Odysseos, Louiza (2010) Human rights, liberal ontogenesis and freedom: producing a subject for neoliberalism? Millennium, 38 (3). pp. 747-772. ISSN 0305-8298Full text not available from this repository.
Taking liberalism as a technology of government characterised by its signature impulse what Michel Foucault called 'the internal rule of maximum economy' , the article interrogates the ways in which human rights produce a distinct subjectivity, homo juridicus, which is a subject amenable to self-government and, as such, acts as a partner, indeed a predicate, to neoliberal governmentality. Taking its impetus from Foucault's discussion of homo oeconomicus , the article traces human rights, relations of subjectification, that is, the ways in which human rights call homo juridicus into being as a distinct type of subjectivity that, in parallel to homo oeconomicus, makes possible the contraction of the state and its governmentalisation. The article calls such subjectification liberal 'ontogenesis' and argues that it takes four distinct but related forms: rhetorical, epistemic, performative and structural ontogenesis. It provides an illustration of how each of these forms of ontogenesis produce, and produce globally, through their discourses, knowledge production, law-making and restructuring of the 'conditions of freedom' , a necessary subject for neoliberalism. The article thereby shows that human rights assist in the evolution of government as the conduct of conduct, and irrevocably recast the very meaning of freedom and the possibilities for agonism.
|Schools and Departments:||School of Global Studies > International Relations|
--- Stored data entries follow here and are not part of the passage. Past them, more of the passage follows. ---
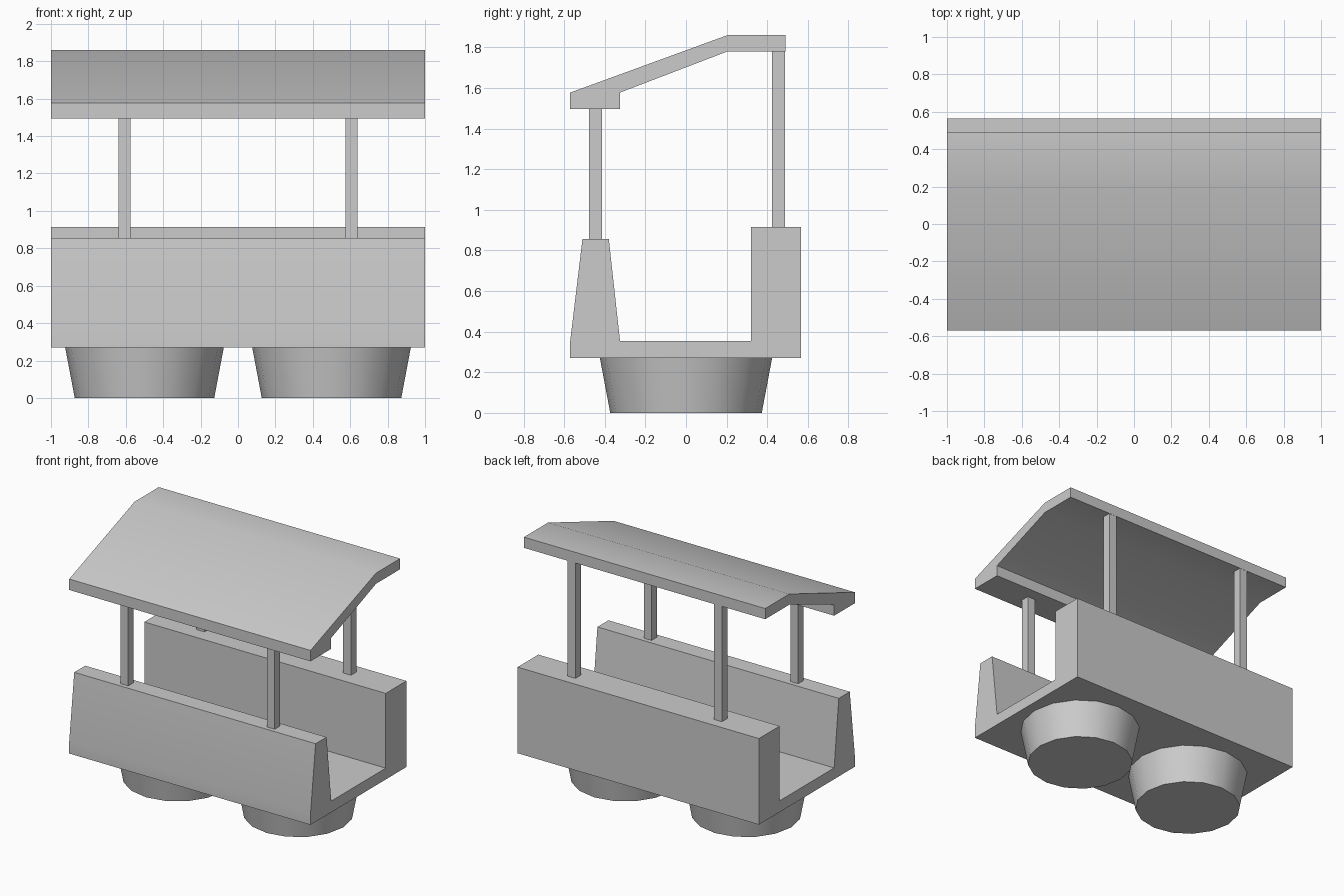
import bpy, bmesh
from math import radians

if "Cube" in bpy.data.objects:
    bpy.data.objects.remove(bpy.data.objects["Cube"])


def finish(name, bm):
    bmesh.ops.recalc_face_normals(bm, faces=bm.faces)
    mesh = bpy.data.meshes.new(name)
    bm.to_mesh(mesh)
    bm.free()
    obj = bpy.data.objects.new(name, mesh)
    bpy.context.collection.objects.link(obj)
    bpy.ops.object.select_all(action='DESELECT')
    obj.select_set(True)
    bpy.context.view_layer.objects.active = obj
    bpy.ops.object.shade_smooth_by_angle(angle=radians(30))
    return obj


def extrude_profile(name, points):
    """Extrude a y-z outline along the full length in x."""
    bm = bmesh.new()
    face = bm.faces.new([bm.verts.new((-1, y, z)) for y, z in points])
    ext = bmesh.ops.extrude_face_region(bm, geom=[face], use_keep_orig=True)
    verts = [g for g in ext["geom"] if isinstance(g, bmesh.types.BMVert)]
    bmesh.ops.translate(bm, verts=verts, vec=(2, 0, 0))
    return finish(name, bm)


def post(name, x, y, z0, z1, w=0.065):
    bm = bmesh.ops and bmesh.new()
    bmesh.ops.create_cube(bm, size=1)
    bmesh.ops.scale(bm, verts=bm.verts, vec=(w, w, z1 - z0))
    bmesh.ops.translate(bm, verts=bm.verts, vec=(x, y, (z0 + z1) / 2))
    return finish(name, bm)


def base(name, x, height=0.27):
    bm = bmesh.new()
    bmesh.ops.create_cone(bm, cap_ends=True, segments=16,
                          radius1=0.373, radius2=0.424, depth=height)
    bmesh.ops.translate(bm, verts=bm.verts, vec=(x, 0, height / 2))
    return finish(name, bm)


# Trough body: sloped front wall, floor, thick back wall
extrude_profile("body", [
    (-0.57, 0.27), (0.565, 0.27), (0.565, 0.915), (0.32, 0.915), (0.32, 0.355),
    (-0.325, 0.355), (-0.38, 0.855), (-0.51, 0.855), (-0.57, 0.355)])

# Sloped roof with front lip
extrude_profile("roof", [
    (-0.57, 1.495), (-0.325, 1.495), (-0.325, 1.577), (0.205, 1.78),
    (0.49, 1.78), (0.49, 1.86), (0.205, 1.86), (-0.57, 1.577)])

# Posts and tapered round bases, mirrored left and right
for side, s in (("left", -1), ("right", 1)):
    post(f"front_post_{side}", s * 0.607, -0.446, 0.855, 1.495)
    post(f"back_post_{side}", s * 0.607, 0.456, 0.915, 1.78)
    base(f"round_base_{side}", s * 0.5)
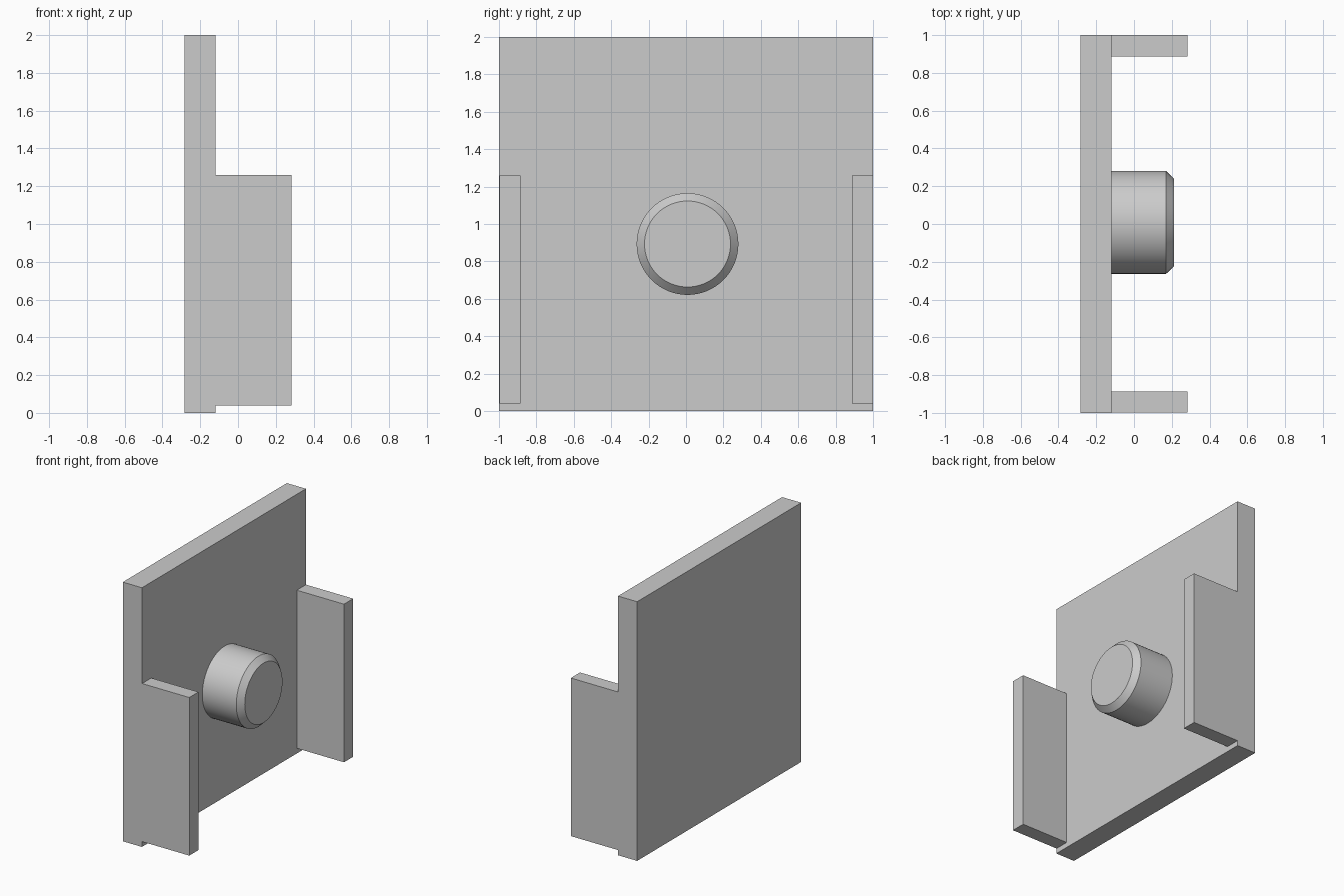
import bpy
import bmesh
import math
from mathutils import Matrix

cube = bpy.data.objects.get("Cube")
if cube:
    bpy.data.objects.remove(cube, do_unlink=True)

# One plain grey material
grey = bpy.data.materials.new("light_grey")
grey.use_nodes = True
colour = (0.6, 0.6, 0.6, 1)
grey.diffuse_color = colour
grey.node_tree.nodes["Principled BSDF"].inputs["Base Color"].default_value = colour


def add_object(name, bm):
    mesh = bpy.data.meshes.new(name)
    bm.to_mesh(mesh)
    bm.free()
    mesh.materials.append(grey)
    obj = bpy.data.objects.new(name, mesh)
    bpy.context.collection.objects.link(obj)
    return obj


def add_box(name, low, high):
    size = [h - l for l, h in zip(low, high)]
    centre = [(h + l) / 2 for l, h in zip(low, high)]
    bm = bmesh.new()
    bmesh.ops.create_cube(bm, size=1)
    bmesh.ops.scale(bm, vec=size, verts=bm.verts)
    bmesh.ops.translate(bm, vec=centre, verts=bm.verts)
    return add_object(name, bm)


# Upright back plate
PLATE_FRONT = -0.12
add_box("back_plate", (-0.283, -1, 0), (PLATE_FRONT, 1, 2))

# Two side flanges standing out from the plate
add_box("right_flange", (PLATE_FRONT, -0.998, 0.04), (0.283, -0.886, 1.26))
add_box("left_flange", (PLATE_FRONT, 0.888, 0.04), (0.283, 1, 1.26))

# Round peg with a chamfered tip, extruded along x
RADIUS, TIP_RADIUS = 0.272, 0.23
PEG_SHOULDER, PEG_END = 0.17, 0.213
bm = bmesh.new()
along_x = Matrix.Rotation(math.pi / 2, 4, "Y")
profile = [(PLATE_FRONT, RADIUS), (PEG_SHOULDER, RADIUS), (PEG_END, TIP_RADIUS)]
rings = []
for x, radius in profile:
    ring = bmesh.ops.create_circle(
        bm, segments=64, radius=radius,
        matrix=Matrix.Translation((x, 0.008, 0.893)) @ along_x)
    rings.append(ring["verts"])
for a, b in zip(rings, rings[1:]):
    for i in range(len(a)):
        j = (i + 1) % len(a)
        bm.faces.new((a[i], a[j], b[j], b[i]))
bm.faces.new(rings[0])
bm.faces.new(rings[-1])
bmesh.ops.recalc_face_normals(bm, faces=bm.faces)
peg = add_object("peg", bm)
bpy.ops.object.select_all(action="DESELECT")
peg.select_set(True)
bpy.context.view_layer.objects.active = peg
bpy.ops.object.shade_smooth_by_angle(angle=math.radians(30))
|Depositing User:||Louiza Odysseos|
|Date Deposited:||06 Feb 2012 15:26|
|Last Modified:||17 Jul 2012 14:59|